Described as “exquisite” (Gramophone), “riveting” (The New York Times), “arresting” (The Boston Globe), “full, extravagant and wild” (Sydney Morning Herald), and “edgy, bright and entertaining as hell” (NewMusicBox), Australian composer Nicholas Vines is a force to be reckoned with in the contemporary music scene. As well as being commissioned by ensembles worldwide and receiving global recognition for his compositions, Nick received his PhD from Harvard University and taught music theory and composition both there and at Wellesley College, before taking a position at Sydney Grammar School.
Today, Nick is our featured artist in “The Inside Story,” a blog series exploring the inner workings and personalities of our artists. Read on to discover what Nick would take with him in the event of an actual hipster zombie apocalypse…
When did you realize you wanted to be a composer?
Not quite sure, but I must have been pretty young. An old choir director claims I told her I wanted to be one at age 10, and I remember performing sketches of a comic opera (!?) for the headmaster of my school when I was 11 (he was appropriately complimentary). So yes, sometime in my early tweens!
What is your guilty pleasure?
Don’t know if this is because I’m a high school teacher or preternaturally immature, but I really enjoy a lot of TV aimed at teenagers, and watch far too much of it. My favorite shows tend to be remakes or re-imaginings of older animation – Teenage Mutant Ninja Turtles, the Legends of Korra – or compellingly awful soaps set in dance schools. Maybe some of the color and energy from these comes through in HIPSTER ZOMBIES FROM MARS, I don’t know… Either way, I’m going to claim it’s all ongoing ‘research’ for Indie Ditties, Book Two!
In the event of a hipster zombie apocalypse, what are the three things you absolutely couldn’t live without?
I’d like to say something hardcore like “sex, drugs and rock ‘n’ roll,” but the reality is more like deep-&-meaningfuls, chocolate, and some kind of keyboard instrument.
If you were speaking to an artist performing your work, what would you tell them about your work that nobody else knows?
A lot of my music is based on little stories, which I keep secret due to their dodgy and/or real-life content. When it comes to realizing a work though, I’m quite happy to share its subtext with performer(s). That’s because insight into the ‘spirit’ of a piece – on top of how it actually sounds – is central to interpretation, especially when it’s never been heard before. I guess that makes HIPSTER ZOMBIES FROM MARS a bit of an exception then, as the extended notes provide special insights for listeners as well.

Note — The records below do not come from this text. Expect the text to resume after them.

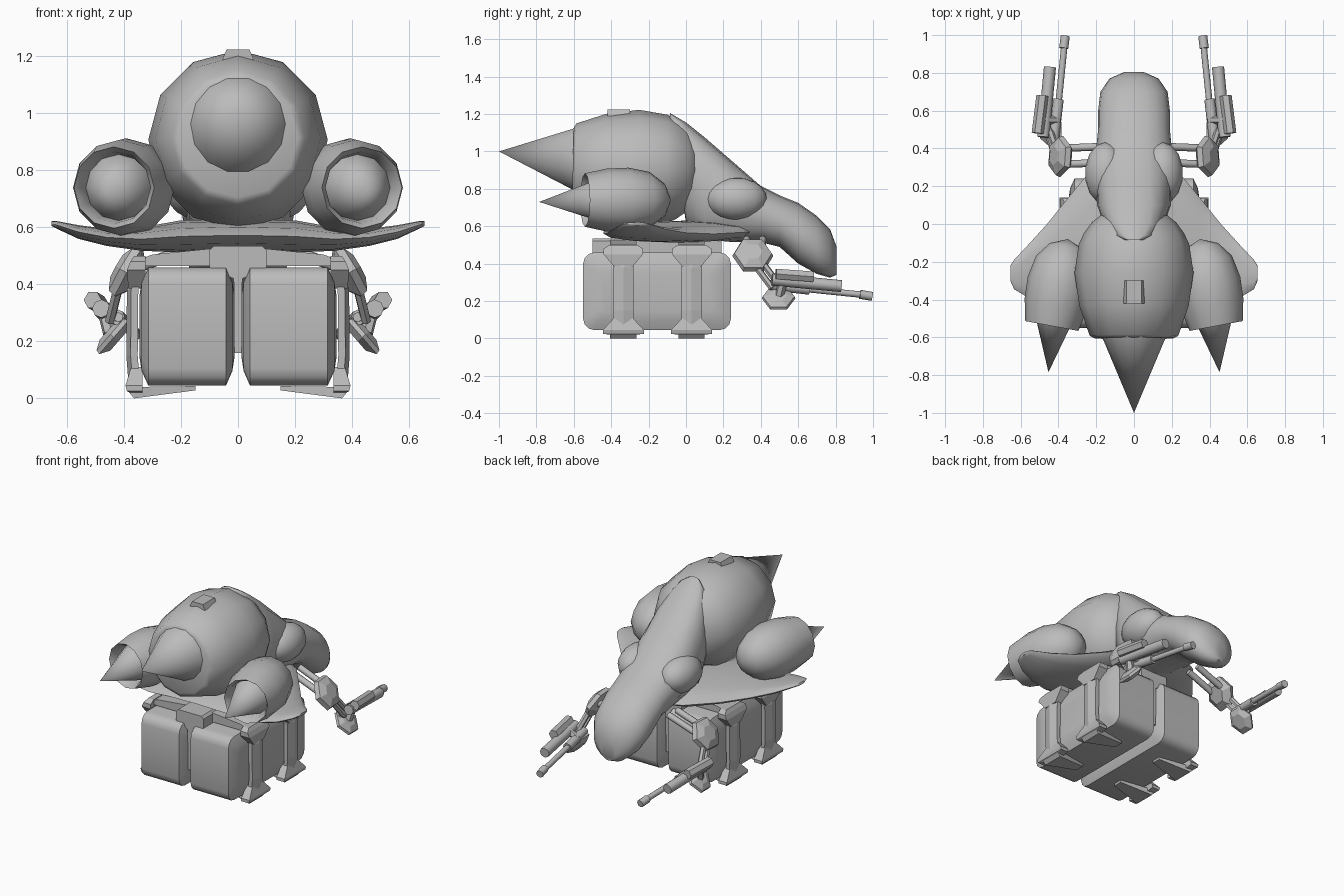
import bpy, bmesh, math
from mathutils import Vector

if "Cube" in bpy.data.objects:
    bpy.data.objects.remove(bpy.data.objects["Cube"])

grey = bpy.data.materials.new("hull grey")
grey.use_nodes = True
grey.diffuse_color = (0.5, 0.5, 0.5, 1)
grey.node_tree.nodes["Principled BSDF"].inputs["Base Color"].default_value = (0.5, 0.5, 0.5, 1)


def finish(name, bm, smooth=0):
    """Turn a bmesh into a named object, optionally smooth up to an angle."""
    bmesh.ops.recalc_face_normals(bm, faces=bm.faces)
    me = bpy.data.meshes.new(name)
    bm.to_mesh(me)
    bm.free()
    me.materials.append(grey)
    ob = bpy.data.objects.new(name, me)
    bpy.context.collection.objects.link(ob)
    if smooth:
        bpy.ops.object.select_all(action='DESELECT')
        ob.select_set(True)
        bpy.context.view_layer.objects.active = ob
        bpy.ops.object.shade_smooth_by_angle(angle=math.radians(smooth))


def loft(name, rings, smooth=0):
    """Skin a list of equal-length point rings and cap both ends."""
    bm = bmesh.new()
    vs = [[bm.verts.new(p) for p in ring] for ring in rings]
    n = len(vs[0])
    for a, b in zip(vs, vs[1:]):
        for i in range(n):
            j = (i + 1) % n
            bm.faces.new((a[i], a[j], b[j], b[i]))
    bm.faces.new(vs[0])
    bm.faces.new(vs[-1])
    bmesh.ops.remove_doubles(bm, verts=bm.verts, dist=0.0005)
    finish(name, bm, smooth)


def lathe(name, start, end, profile, sides=12, smooth=0):
    """Revolve (distance fraction, radius) pairs around the line start-end."""
    a, b = Vector(start), Vector(end)
    q = (b - a).to_track_quat('Z', 'Y')
    rings = []
    for t, r in profile:
        angles = [2 * math.pi * i / sides for i in range(sides)]
        rings.append([a + (b - a) * t + q @ Vector((r * math.cos(w), r * math.sin(w), 0))
                      for w in angles])
    loft(name, rings, smooth)


def rod(name, start, end, radius, sides=8):
    lathe(name, start, end, [(0, radius), (1, radius)], sides, 50)


def prism(name, outline, y0, y1):
    """Extrude an (x, z) outline along y."""
    loft(name, [[(x, y, z) for x, z in outline] for y in (y0, y1)])


def ball(name, centre, radii):
    bm = bmesh.new()
    bmesh.ops.create_uvsphere(bm, u_segments=14, v_segments=10, radius=1)
    for p in bm.verts:
        p.co = Vector([centre[k] + p.co[k] * radii[k] for k in range(3)])
    finish(name, bm, 60)


def rounded_rect(x, inset, radius):
    """Ring of a cargo pod at x: rounded rectangle in the y-z plane."""
    ring = []
    for cy, cz, start in ((0.24, 0.46, 0), (-0.55, 0.46, 1), (-0.55, 0.045, 2), (0.24, 0.045, 3)):
        sy, sz = (1 if cy > 0 else -1), (1 if cz > 0.2 else -1)
        for i in range(4):
            a = math.pi / 2 * (start + i / 3)
            ring.append((x, cy - sy * (inset + radius) + radius * math.cos(a),
                         cz - sz * (inset + radius) + radius * math.sin(a)))
    return ring


# Main thruster body with its large spike
lathe("main_body", (0, -0.605, 0.915), (0, 0.09, 0.9),
      [(0, 0), (0, 0.21), (0.02, 0.235), (0.25, 0.29), (0.5, 0.315), (0.72, 0.292),
       (0.8, 0.265), (0.88, 0.225), (0.95, 0.165), (1, 0)], 12, 50)
lathe("main_spike", (0, -0.56, 0.96), (0, -1.0, 1.0), [(0, 0.185), (1, 0)], 14, 60)
prism("top_hatch", [(-0.055, 1.19), (0.055, 1.19), (0.04, 1.225), (-0.04, 1.225)], -0.42, -0.3)

# Head, neck and crest as one loft: y, half width, bottom, top, roundness
neck = [(-0.085, 0.05, 1.12, 1.205, 0.8), (-0.06, 0.105, 1.0, 1.19, 0.6),
        (0.0, 0.16, 0.62, 1.155, 0.6), (0.1, 0.195, 0.53, 1.075, 0.65),
        (0.25, 0.2, 0.515, 0.945, 0.75), (0.4, 0.2, 0.515, 0.815, 0.85),
        (0.5, 0.19, 0.49, 0.765, 0.85), (0.6, 0.19, 0.4, 0.725, 0.85),
        (0.7, 0.178, 0.345, 0.655, 0.85), (0.77, 0.13, 0.325, 0.585, 0.85),
        (0.805, 0.05, 0.34, 0.49, 0.85)]
rings = []
for y, w, lo, hi, power in neck:
    ring = []
    for i in range(20):
        c, s = math.cos(math.pi * i / 10), math.sin(math.pi * i / 10)
        ring.append((w * math.copysign(abs(c) ** power, c), y, (lo + hi) / 2 + s * (hi - lo) / 2))
    rings.append(ring)
loft("head_and_crest", rings, 60)

# Swept wing hull: x, front y, back y, bottom, top
half = [(0.0, 0.42, -0.44, 0.515, 0.63), (0.2, 0.32, -0.44, 0.512, 0.625),
        (0.34, 0.15, -0.44, 0.518, 0.6), (0.46, 0.0, -0.42, 0.535, 0.595),
        (0.56, -0.11, -0.39, 0.56, 0.608), (0.635, -0.19, -0.345, 0.595, 0.622),
        (0.655, -0.22, -0.3, 0.605, 0.622)]
stations = [(-x, *rest) for x, *rest in reversed(half[1:])] + half
rings = []
for x, f, b, lo, hi in stations:
    angles = [math.pi * i / 6 for i in range(12)]
    rings.append([(x, (f + b) / 2 + math.cos(a) * (f - b) / 2,
                   (lo + hi) / 2 + math.sin(a) * (hi - lo) / 2) for a in angles])
loft("wing_hull", rings, 60)

# Central spine between the cargo pods
prism("spine", [(-0.1, 0.46), (-0.015, 0.42), (-0.013, 0.16), (0.013, 0.16), (0.015, 0.42),
                (0.1, 0.46), (0.1, 0.52), (0.085, 0.535), (-0.085, 0.535), (-0.1, 0.52)],
      -0.5, 0.19)

for side, s in (("left", 1), ("right", -1)):
    def at(x, y, z):
        return (s * x, y, z)

    # Side thruster with its spike seated in the rim
    lathe(side + "_thruster", at(0.435, -0.54, 0.74), at(0.35, -0.08, 0.74),
          [(0.2, 0), (0.2, 0.115), (0.06, 0.125), (0, 0.143), (0.25, 0.168),
           (0.5, 0.173), (0.75, 0.15), (0.92, 0.09), (1, 0)], 12, 60)
    lathe(side + "_thruster_spike", at(0.415, -0.44, 0.74), at(0.453, -0.785, 0.73),
          [(0, 0.122), (1, 0)], 12, 60)

    # Cheek bulge
    ball(side + "_cheek", at(0.15, 0.268, 0.745), (0.11, 0.165, 0.115))

    # Cargo pod with chamfered side faces
    loft(side + "_cargo_pod", [rounded_rect(s * x, inset, r) for x, inset, r in
         ((0.012, 0.1, 0.03), (0.02, 0.05, 0.04), (0.042, 0, 0.06), (0.315, 0, 0.06),
          (0.338, 0.05, 0.04), (0.346, 0.1, 0.03))], 35)

    # Clamps gripping the pod
    for place, y in (("front", -0.335), ("back", 0.03)):
        tag = f"{side}_{place}_clamp"
        rings = [[at(x - 0.04, y - 0.055, z), at(x - 0.015, y - 0.055, z), at(x, y, z),
                  at(x - 0.015, y + 0.055, z), at(x - 0.04, y + 0.055, z)]
                 for x, z in ((0.385, 0.06), (0.392, 0.15), (0.39, 0.38), (0.365, 0.47))]
        loft(tag + "_strut", rings)
        prism(tag + "_top_arm", [(s * x, z) for x, z in
              ((0.05, 0.465), (0.34, 0.465), (0.365, 0.48), (0.3, 0.505), (0.05, 0.53))],
              y - 0.07, y + 0.07)
        rings = [[at(0.325, y - w, z), at(x, y - w, z), at(x, y + w, z), at(0.325, y + w, z)]
                 for x, w, z in ((0.385, 0.05, 0.385), (0.39, 0.105, 0.45),
                                 (0.378, 0.105, 0.48), (0.365, 0.075, 0.5))]
        loft(tag + "_top_grip", rings)
        rings = [[at(0.335, y - w, z), at(x, y - w, z), at(x, y + w, z), at(0.335, y + w, z)]
                 for x, w, z in ((0.375, 0.05, 0.11), (0.395, 0.11, 0.045),
                                 (0.39, 0.11, 0.025), (0.38, 0.07, 0.02))]
        loft(tag + "_foot", rings)
        rings = [[at(x, y - w, hi), at(x, y + w, hi), at(x, y + w, lo), at(x, y - w, lo)]
                 for x, w, lo, hi in ((0.15, 0.03, 0.028, 0.043), (0.365, 0.07, 0.0, 0.04),
                                      (0.39, 0.07, 0.03, 0.042))]
        loft(tag + "_toe", rings)

    # Folded arm: shoulder struts, armour plate, forearm and flat hand
    for y in (0.325, 0.41):
        rod(side + "_shoulder_strut", at(0.16, y, 0.53), at(0.41, y - 0.01, 0.44), 0.02)
    lathe(side + "_arm_plate", at(0.355, 0.355, 0.425), at(0.425, 0.36, 0.465),
          [(0, 0.06), (0.4, 0.11), (0.75, 0.1), (1, 0.05)], 6)
    for y in (0.37, 0.42):
        rod(side + "_forearm", at(0.42, y, 0.39), at(0.45, y + 0.09, 0.27), 0.018, 6)
    lathe(side + "_hand", at(0.42, 0.495, 0.2), at(0.46, 0.495, 0.235),
          [(0, 0.05), (0.4, 0.09), (0.7, 0.085), (1, 0.045)], 6)

    # Twin-tube gun
    rod(side + "_gun_barrel", at(0.42, 0.44, 0.285), at(0.367, 0.96, 0.232), 0.017)
    rod(side + "_gun_muzzle", at(0.372, 0.93, 0.236), at(0.364, 0.995, 0.225), 0.024)
    rod(side + "_gun_sleeve", at(0.425, 0.45, 0.285), at(0.4, 0.66, 0.262), 0.028)
    rod(side + "_gun_tube", at(0.48, 0.46, 0.315), at(0.445, 0.83, 0.28), 0.032)
    rod(side + "_gun_magazine", at(0.51, 0.48, 0.345), at(0.485, 0.68, 0.33), 0.032, 6)
    rod(side + "_gun_bridge", at(0.4, 0.55, 0.275), at(0.51, 0.55, 0.34), 0.022, 6)
    rod(side + "_gun_grip", at(0.45, 0.5, 0.23), at(0.47, 0.52, 0.31), 0.025, 6)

Was there a piece on your album that you found more difficult to compose than the others?
That’s a hard one, because they were all difficult in their own way. The biggest hurdle with Indie Ditties was coming up with relevant and workable extramusical scenarios while maintaining compositional momentum over several years. Sure, the music itself took some grunt work, but things flowed pretty intuitively from there. On the other hand, I settled on the framework for both Terraformation and Uncanny Valley fairly quickly; it was working through the intricacies of musical form and detail which was the real challenge. If I had to make a call on this one, it would be Terraformation. I wrote it nineteen years ago (!?) fresh out of my undergraduate degree, and so did not have the advantage of accumulated wisdom or experience. In fact – and both this kind of memory and action are rare for me – I remember having to revise the last movement a number of times because it felt too long… The vagaries of youth!!
What does this album mean to you personally?
First off, this project was a fantastic excuse to work closely with Ryan McCullough and monopolize his brilliance for an unfairly long time. It’s been a rare privilege and I thank him profoundly for that. What’s more, while my other releases focus on one work or a handful written around the same time, HIPSTER ZOMBIES FROM MARS is the summation of 18 years of creative output. At one end is Terraformation, written just before my American stint; in the middle is Uncanny Valley, written just after; and to finish off, there is Indie Ditties, a response to both my old and new lives. It’s particularly meaningful for me to have these three “selves,” which in turn are made up of a multitude of perspectives, alongside each other in one musical experience. I hope the listener gets something out of this personal journey.
HIPSTER ZOMBIES FROM MARS is now available through Navona Records for streaming or purchase. Click here to explore this new album.